Re: Where Do These Alternate Versions Of Hit Records Come From?

re: cinnamon girl ... i remember hearing the gentry's version (played often) on a certain u.s. station i'd listen to.... back in the day.
 

Last edited by the original hank (October 19, 2020 9:54 pm)

 

October 19, 2020 10:20 pm  #30


Re: Where Do These Alternate Versions Of Hit Records Come From?

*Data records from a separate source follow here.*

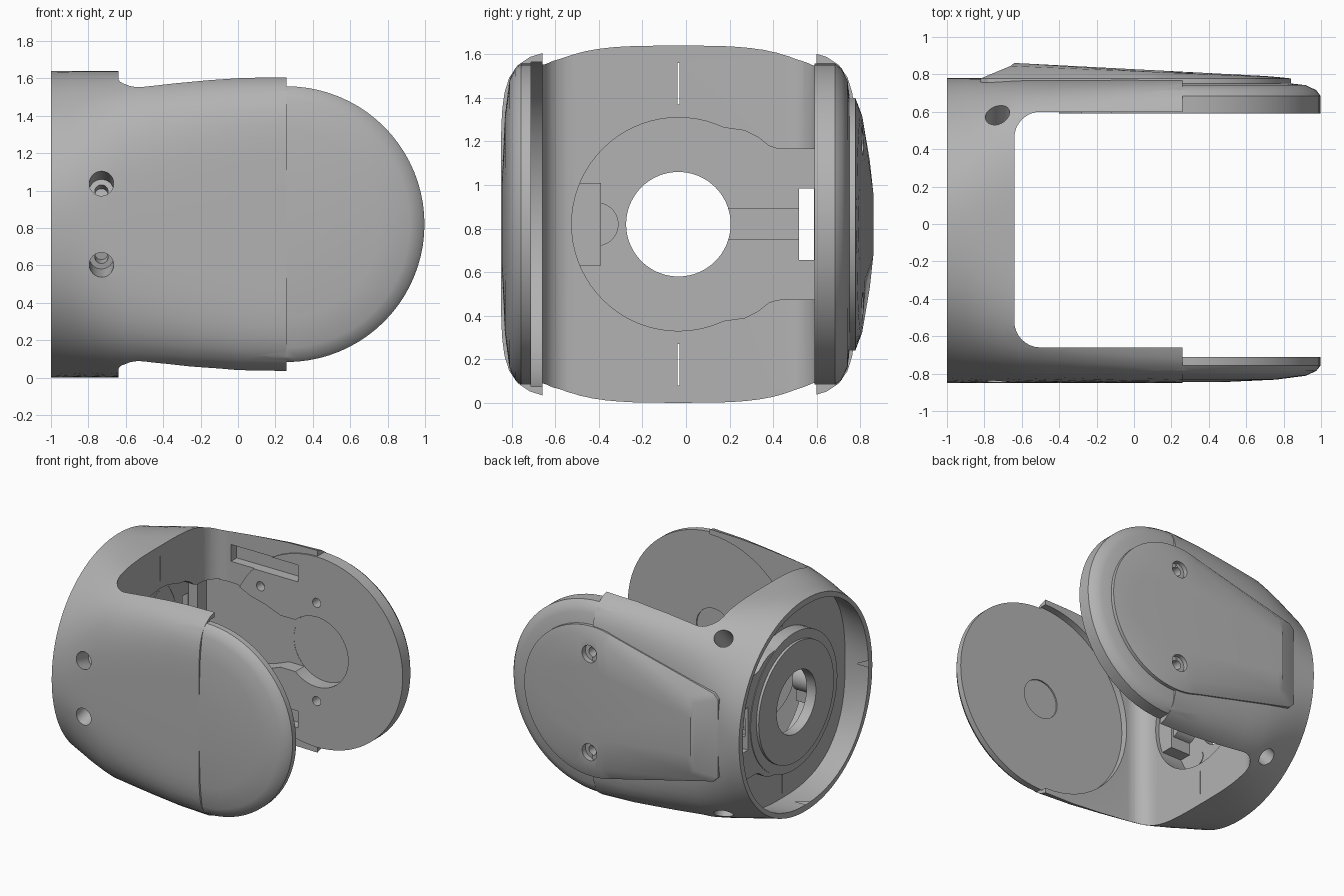
import bpy, bmesh, math
from mathutils import Vector

cube = bpy.data.objects.get("Cube")
if cube:
    bpy.data.objects.remove(cube, do_unlink=True)

grey = bpy.data.materials.new("plain grey")
grey.use_nodes = True
tone = (0.45, 0.45, 0.45, 1)
grey.diffuse_color = tone
grey.node_tree.nodes["Principled BSDF"].inputs["Base Color"].default_value = tone

CY, CZ = -0.035, 0.82      # centre line of the shell
PIVOT = 0.26               # x of the arm disc centres
HALF = 0.815               # half width of the shell


def loft(name, rings):
    """Skin closed rings of equal length and cap both ends."""
    bm = bmesh.new()
    loops = [[bm.verts.new(p) for p in ring] for ring in rings]
    count = len(loops[0])
    for a, b in zip(loops, loops[1:]):
        for i in range(count):
            j = (i + 1) % count
            bm.faces.new((a[i], a[j], b[j], b[i]))
    bm.faces.new(loops[0])
    bm.faces.new(loops[-1])
    bmesh.ops.recalc_face_normals(bm, faces=bm.faces)
    mesh = bpy.data.meshes.new(name)
    bm.to_mesh(mesh)
    bm.free()
    mesh.materials.append(grey)
    ob = bpy.data.objects.new(name, mesh)
    bpy.context.collection.objects.link(ob)
    return ob


def box(x0, x1, y0, y1, z0, z1):
    return loft("block", [[(x, y0, z0), (x, y1, z0), (x, y1, z1), (x, y0, z1)]
                          for x in (x0, x1)])


def tube(start, end, radius, sides=48):
    start, end = Vector(start), Vector(end)
    turn = (end - start).to_track_quat('Z', 'X')
    circle = [turn @ Vector((radius * math.cos(math.tau * i / sides),
                             radius * math.sin(math.tau * i / sides), 0))
              for i in range(sides)]
    return loft("tube", [[c + p for c in circle] for p in (start, end)])


def mirrored(half):
    """Close a half outline by mirroring its second coordinate."""
    return half + [(a, -b) for a, b in reversed(half)]


def combine(target, tool, operation):
    mod = target.modifiers.new("combine", 'BOOLEAN')
    mod.operation, mod.object, mod.solver = operation, tool, 'EXACT'
    bpy.ops.object.select_all(action='DESELECT')
    bpy.context.view_layer.objects.active = target
    target.select_set(True)
    bpy.ops.object.modifier_apply(modifier=mod.name)
    bpy.data.objects.remove(tool, do_unlink=True)


def cut(target, tool):
    combine(target, tool, 'DIFFERENCE')


def add(target, tool):
    combine(target, tool, 'UNION')


def section(x, half_y, half_z, power, sides=96):
    """Rounded-square section across the x axis."""
    ring = []
    for i in range(sides):
        a = math.tau * i / sides
        c, s = math.cos(a), math.sin(a)
        r = (abs(c) ** power + abs(s) ** power) ** (-1 / power)
        ring.append((x, CY + half_y * r * c, CZ + half_z * r * s))
    return ring


# Outer shell, from a round rim to boxy arms
stations = [(-1, 0.82, 2.05), (-0.9, 0.82, 2.35), (-0.8, 0.82, 2.75), (-0.7, 0.82, 3.2),
            (-0.6, 0.82, 3.7), (-0.45, 0.815, 4.2), (-0.25, 0.814, 4.9), (0, 0.812, 6),
            (PIVOT, 0.806, 7)]
body = loft("fork_housing", [section(x, HALF, hz, n) for x, hz, n in stations])

# Gap between the arms, with filleted inner corners
BACK, LOW, HIGH, FILLET = -0.64, -0.66, 0.6, 0.14
outline = [(1.2, LOW)]
for side, centre in ((-1, LOW + FILLET), (1, HIGH - FILLET)):
    steps = range(9) if side < 0 else range(8, -1, -1)
    for i in steps:
        a = math.pi / 2 * i / 8
        outline.append((BACK + FILLET - FILLET * math.sin(a),
                        centre + side * FILLET * math.cos(a)))
outline.append((1.2, HIGH))
cut(body, loft("gap", [[(x, y, z) for x, y in outline] for z in (-0.5, 2.2)]))

# Rear cavity
cut(body, loft("cavity", [section(x, 0.768, 0.772, n)
                          for x, n in ((-1.1, 2.05), (-0.9, 2.3), (-0.8, 2.6))]))


def along(x0, x1, radius, y=CY, z=CZ):
    return tube((x0, y, z), (x1, y, z), radius, 72)


def channel(x0, x1, grow):
    """Shouldered channel from the cup towards the rear arm."""
    half = [(0.1, 0.455), (0.2, 0.44), (0.27, 0.43), (0.33, 0.4), (0.38, 0.36),
            (0.42, 0.347), (0.592 + grow, 0.345)]
    return loft("channel", [[(x, y, CZ + math.copysign(abs(dz) + grow, dz))
                             for y, dz in mirrored(half)] for x in (x0, x1)])


# Bearing cup standing in the cavity, hollow from the fork side
add(body, along(-0.9, -0.68, 0.53))
add(body, channel(-0.895, -0.685, 0.04))
add(body, along(-0.92, -0.88, 0.46))
cut(body, along(-0.84, -0.5, 0.49))
cut(body, channel(-0.838, -0.5, 0))
add(body, box(-0.86, -0.67, -0.56, -0.39, CZ - 0.19, CZ + 0.19))
add(body, along(-0.86, -0.69, 0.1, -0.41))
cut(body, box(-0.87, -0.8, 0.1, 0.53, CZ - 0.07, CZ + 0.07))
cut(body, box(-1.1, -0.6, 0.52, 0.588, CZ - 0.165, CZ + 0.165))
cut(body, along(-1.2, -0.5, 0.24))

# Split slits in the bearing wall
for side in (-1, 1):
    z0, z1 = sorted((CZ + side * 0.55, CZ + side * 0.74))
    cut(body, box(-0.95, -0.6, CY - 0.004, CY + 0.004, z0, z1))


def disc(name, profile, sides=80):
    return loft(name, [[(PIVOT + r * math.cos(math.tau * i / sides), y,
                         CZ + r * math.sin(math.tau * i / sides)) for i in range(sides)]
                       for r, y in profile])


# Round arm ends
add(body, disc("rear_end", [(0.737, 0.59), (0.737, 0.685), (0.715, 0.715), (0.66, 0.742),
                            (0.5, 0.761), (0.2, 0.775)]))
add(body, disc("front_end", [(0.737, -0.705), (0.737, -0.757), (0.715, -0.785),
                             (0.66, -0.811), (0.5, -0.832), (0.2, -0.846)]))


def across(y0, y1, radius, x=PIVOT, z=CZ):
    return tube((x, y0, z), (x, y1, z), radius, 64)


# Round recess and centre mark inside the front arm
cut(body, across(-0.712, -0.5, 0.746))
cut(body, across(-0.722, -0.6, 0.15))

# Keyhole pocket, continuing the channel, and side pockets inside the rear arm
cut(body, across(0.5, 0.7, 0.27))
neck = [(-0.76, 0.343), (-0.42, 0.335), (-0.3, 0.28), (-0.18, 0.25), (-0.05, 0.2), (PIVOT, 0.2)]
cut(body, loft("neck", [[(x, y, CZ + z) for x, z in mirrored(neck)] for y in (0.5, 0.698)]))
for side in (-1, 1):
    z0, z1 = sorted((CZ + side * 0.5, CZ + side * 0.63))
    cut(body, box(-0.48, 0.1, 0.5, 0.67, z0, z1))
    cut(body, across(0.5, 0.95, 0.035, z=CZ + side * 0.38))
    cut(body, across(0.5, 0.66, 0.035, x=-0.22, z=CZ + side * 0.38))

# Stepped radial screw bores round the base
for dy, dz in ((-0.8, 0.215), (0.62, 0.68)):
    for side in (-1, 1):
        ray = Vector((0, dy, side * dz)).normalized()
        hub = Vector((-0.73, CY, CZ))
        cut(body, tube(hub + ray * 0.68, hub + ray * 1.2, 0.065))
        cut(body, tube(hub + ray * 0.6, hub + ray * 0.8, 0.035))

# Domed cover plate on the rear arm
half = [(PIVOT + 0.58 * math.cos(math.radians(a)), 0.58 * math.sin(math.radians(a)))
        for a in range(3, 111, 5)]
half += [(-0.78, 0.34), (-0.82, 0.3)]
rim = mirrored(half)
shoulder = [(-0.66 + (x + 0.82) * 0.87, z * 0.87) for x, z in rim]
crown = [(-0.64 + (x + 0.82) * 0.81, z * 0.45) for x, z in rim]
cover = loft("cover_plate", [
    [(x, 0.72, CZ + z) for x, z in rim],
    [(x, 0.778, CZ + z) for x, z in rim],
    [(x, 0.845 - 0.042 * (x + 0.66), CZ + z) for x, z in shoulder],
    [(x, 0.862 - 0.052 * (x + 0.66), CZ + z) for x, z in crown]])
for side in (-1, 1):
    z = CZ + side * 0.38
    cut(cover, across(0.76, 1, 0.065, z=z))
    cut(cover, across(0.6, 1, 0.035, z=z))

# Screw pads on the cup floor
pads = [along(-0.845, -0.835, 0.055, CY + sy * 0.26, CZ + sz * 0.26)
        for sy in (-1, 1) for sz in (-1, 1)]
for pad in pads:
    pad.name = "screw_pad"

for ob in [body, cover] + pads:
    bpy.ops.object.select_all(action='DESELECT')
    bpy.context.view_layer.objects.active = ob
    ob.select_set(True)
    bpy.ops.object.shade_smooth_by_angle(angle=math.radians(28))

The Gentrys version of Cinnamon Girl charted first on Billboard and got to #52, vs. #55 for Neil Young's. However, according to the CHUM Chart Book, only Neil Young's version charted on CHUM where it reached #7. Still, based on both versions charting on Billboard it might be possible to get Ashby to play them together, especially given that they would both qualify as Cancon.